=== Begin Enclosure ===
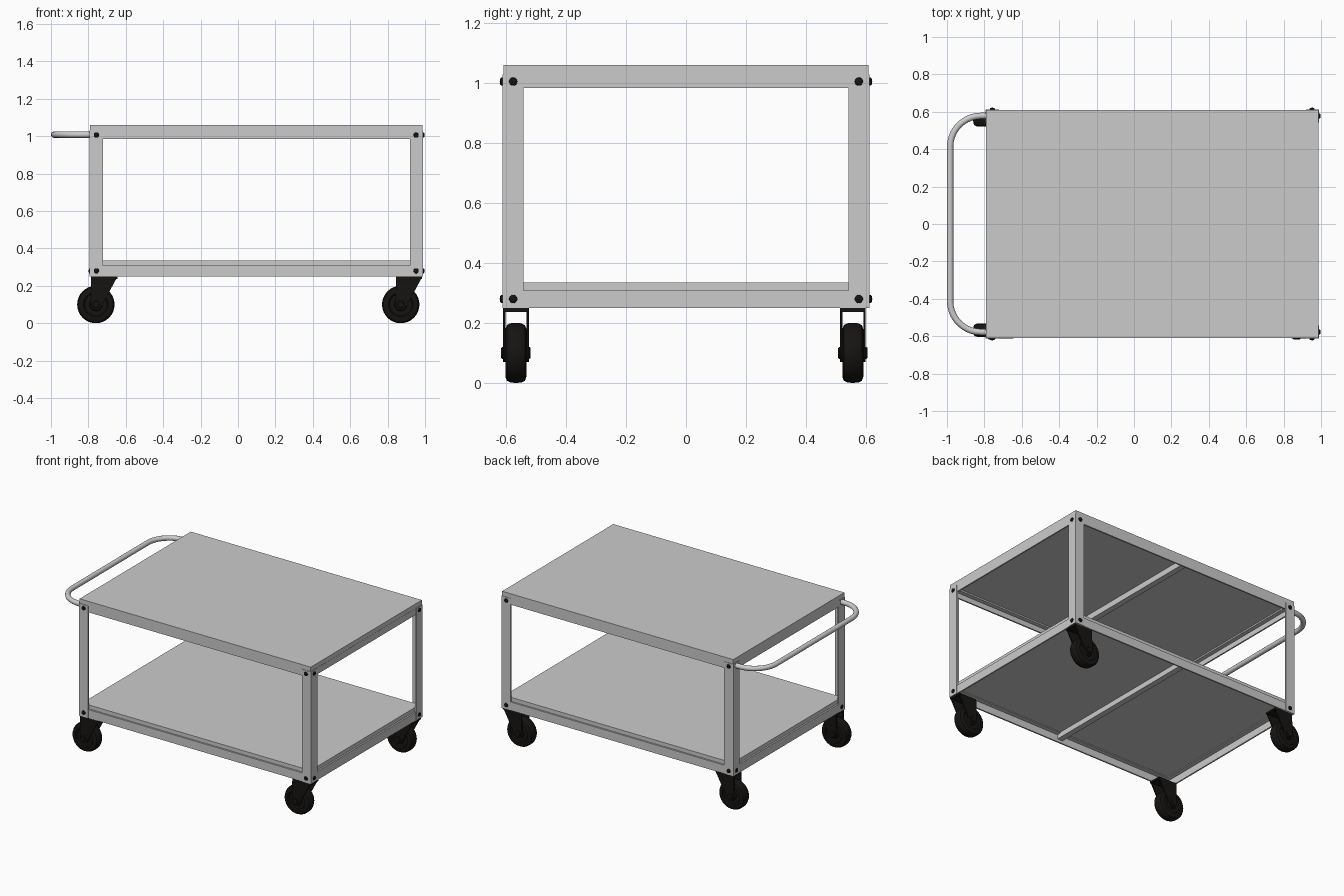
import bpy, bmesh
from math import sin, cos, pi
from mathutils import Vector, Matrix

if "Cube" in bpy.data.objects:
    bpy.data.objects.remove(bpy.data.objects["Cube"])

X0, X1, Y = -0.793, 0.99, 0.613     # outer frame limits
T = 0.01                            # sheet thickness

black = bpy.data.materials.new("black")
black.diffuse_color = (0.008, 0.007, 0.006, 1)
black.use_nodes = True
black.node_tree.nodes["Principled BSDF"].inputs["Base Color"].default_value = black.diffuse_color


def finish(name, bm, mat=None, smooth=False):
    bmesh.ops.recalc_face_normals(bm, faces=bm.faces)
    me = bpy.data.meshes.new(name)
    bm.to_mesh(me)
    bm.free()
    ob = bpy.data.objects.new(name, me)
    bpy.context.collection.objects.link(ob)
    if mat:
        me.materials.append(mat)
    if smooth:
        bpy.ops.object.select_all(action='DESELECT')
        bpy.context.view_layer.objects.active = ob
        ob.select_set(True)
        bpy.ops.object.shade_smooth_by_angle(angle=0.6)
    return ob


def prism(name, pts, axis, lo, hi, mat=None):
    """Extrude a 2D outline along an axis; outline uses the other two axes in order."""
    def place(p, d):
        v = list(p)
        v.insert(axis, d)
        return v
    bm = bmesh.new()
    f = bm.faces.new([bm.verts.new(place(p, lo)) for p in pts])
    new = bmesh.ops.extrude_face_region(bm, geom=[f])['geom']
    d = Vector(place((0, 0), hi - lo))
    bmesh.ops.translate(bm, vec=d, verts=[v for v in new if isinstance(v, bmesh.types.BMVert)])
    # keep the starting cap closed
    if not f.is_valid:
        bmesh.ops.holes_fill(bm, edges=bm.edges[:])
    return finish(name, bm, mat)


def box(name, x, y, z, mat=None):
    return prism(name, [(x[0], y[0]), (x[1], y[0]), (x[1], y[1]), (x[0], y[1])], 2, *z, mat)


def angle(a, b, sa, sb, wa, wb):
    """L-shaped outline with its corner at (a, b), flanges running in signs sa, sb."""
    p = [(0, 0), (wa, 0), (wa, T), (T, T), (T, wb), (0, wb)]
    return [(a + sa * u, b + sb * v) for u, v in p]


def lathe(name, profile, centre, axis, steps, mat):
    """Spin (distance along axis, radius) points round an axis (0 = x, 1 = y)."""
    bm = bmesh.new()
    vs = [bm.verts.new((h, 0, r) if axis == 0 else (0, h, r)) for h, r in profile]
    es = [bm.edges.new(e) for e in zip(vs, vs[1:])]
    ax = (1, 0, 0) if axis == 0 else (0, 1, 0)
    bmesh.ops.spin(bm, geom=vs + es, cent=(0, 0, 0), axis=ax, angle=2 * pi, steps=steps)
    bmesh.ops.remove_doubles(bm, verts=bm.verts, dist=1e-5)
    ob = finish(name, bm, mat, True)
    ob.location = centre
    return ob


# Corner legs: angle iron
for ex, sx in ((X0, 1), (X1, -1)):
    for sy in (-1, 1):
        prism("leg", angle(ex, sy * Y, sx, -sy, 0.07, 0.07), 2, 0.25, 1.03)

# Decks, rails and centre cross bars
for tag, zb, zt in (("upper", 0.985, 1.03), ("lower", 0.25, 0.309)):
    for sy in (-1, 1):
        prism(tag + "_long_rail", angle(sy * (Y - 0.003), zt, -sy, -1, 0.04, zt - zb), 0,
              X0 + 0.003, X1 - 0.003)
    for ex, sx in ((X0 + 0.003, 1), (X1 - 0.003, -1)):
        prism(tag + "_end_rail", angle(ex, zt, sx, -1, 0.04, zt - zb), 1, -Y + 0.003, Y - 0.003)
    box(tag + "_cross_bar", (0.08, 0.12), (-Y + T, Y - T), (zt - 0.04, zt))
box("top_deck", (-0.79, 0.986), (-0.61, 0.61), (1.03, 1.061))
box("lower_deck", (X0 + 0.014, X1 - 0.014), (-Y + 0.014, Y - 0.014), (0.305, 0.336))

# Bolt heads on every leg, top and bottom
head = [(0, 0), (0, 0.014), (0.005, 0.013), (0.008, 0.008), (0.009, 0)]
for z in (0.28, 1.006):
    for s in (-1, 1):
        flip = [(s * h, r) for h, r in head]
        for x in (-0.757, 0.952):
            lathe("side_bolt", flip, (x, s * Y, z), 1, 16, black)
        lathe("front_end_bolt", head, (X1 - 0.001, s * 0.577, z), 0, 16, black)
        if z < 0.5:
            lathe("rear_end_bolt", [(-h * 0.6, r) for h, r in head], (X0, s * 0.577, z), 0, 16, black)

# Push handle: bent tube
R, HY, HX = 0.165, 0.578, -0.983
arc = [(HX + R - R * sin(a), HY - R + R * cos(a)) for a in [i * pi / 20 for i in range(11)]]
half = [(X0 + T, HY)] + arc
path = half + [(x, -y) for x, y in reversed(half)]
cu = bpy.data.curves.new("push_handle", 'CURVE')
cu.dimensions = '3D'
cu.bevel_depth = 0.017
cu.bevel_resolution = 4
cu.use_fill_caps = True
sp = cu.splines.new('POLY')
sp.points.add(len(path) - 1)
for p, (x, y) in zip(sp.points, path):
    p.co = (x, y, 1.008, 1)
handle = bpy.data.objects.new("push_handle", cu)
bpy.context.collection.objects.link(handle)
bpy.ops.object.select_all(action='DESELECT')
bpy.context.view_layer.objects.active = handle
handle.select_set(True)
bpy.ops.object.convert(target='MESH')
bpy.ops.object.shade_smooth_by_angle(angle=0.6)

# Casters: wheel, two fork cheeks, top plate, axle
side = [(-0.036, 0), (-0.036, 0.03), (-0.026, 0.035), (-0.026, 0.06), (-0.035, 0.066),
        (-0.035, 0.08), (-0.03, 0.093), (-0.018, 0.099)]
wheel = side + [(0, 0.1)] + [(-h, r) for h, r in reversed(side)]
foot = [(0.03 * cos(a), -0.03 * sin(a)) for a in [i * pi / 6 for i in range(1, 6)]]
cheek = [(-0.025, 0.148), (0.115, 0.148), (0.035, 0)] + foot + [(-0.028, 0)]
for ax in (-0.76, 0.87):
    for ay in (-0.568, 0.557):
        lathe("caster_wheel", wheel, (ax, ay, 0.1), 1, 32, black)
        pts = [(ax + u, 0.1 + v) for u, v in cheek]
        for s in (-1, 1):
            c = ay + s * 0.039
            prism("caster_fork", pts, 1, c - 0.004, c + 0.004, black)
        box("caster_plate", (ax - 0.025, ax + 0.115), (ay - 0.043, ay + 0.043), (0.237, 0.25), black)
        lathe("caster_axle", [(-0.049, 0), (-0.049, 0.017), (-0.045, 0.02), (0.045, 0.02),
                              (0.049, 0.017), (0.049, 0)], (ax, ay, 0.1), 1, 16, black)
=== End Enclosure ===
*What needs to be done*. The lines you need are those with the word "half"; list them from the entries.

*Task output*.
half = [(X0 + T, HY)] + arc
path = half + [(x, -y) for x, y in reversed(half)]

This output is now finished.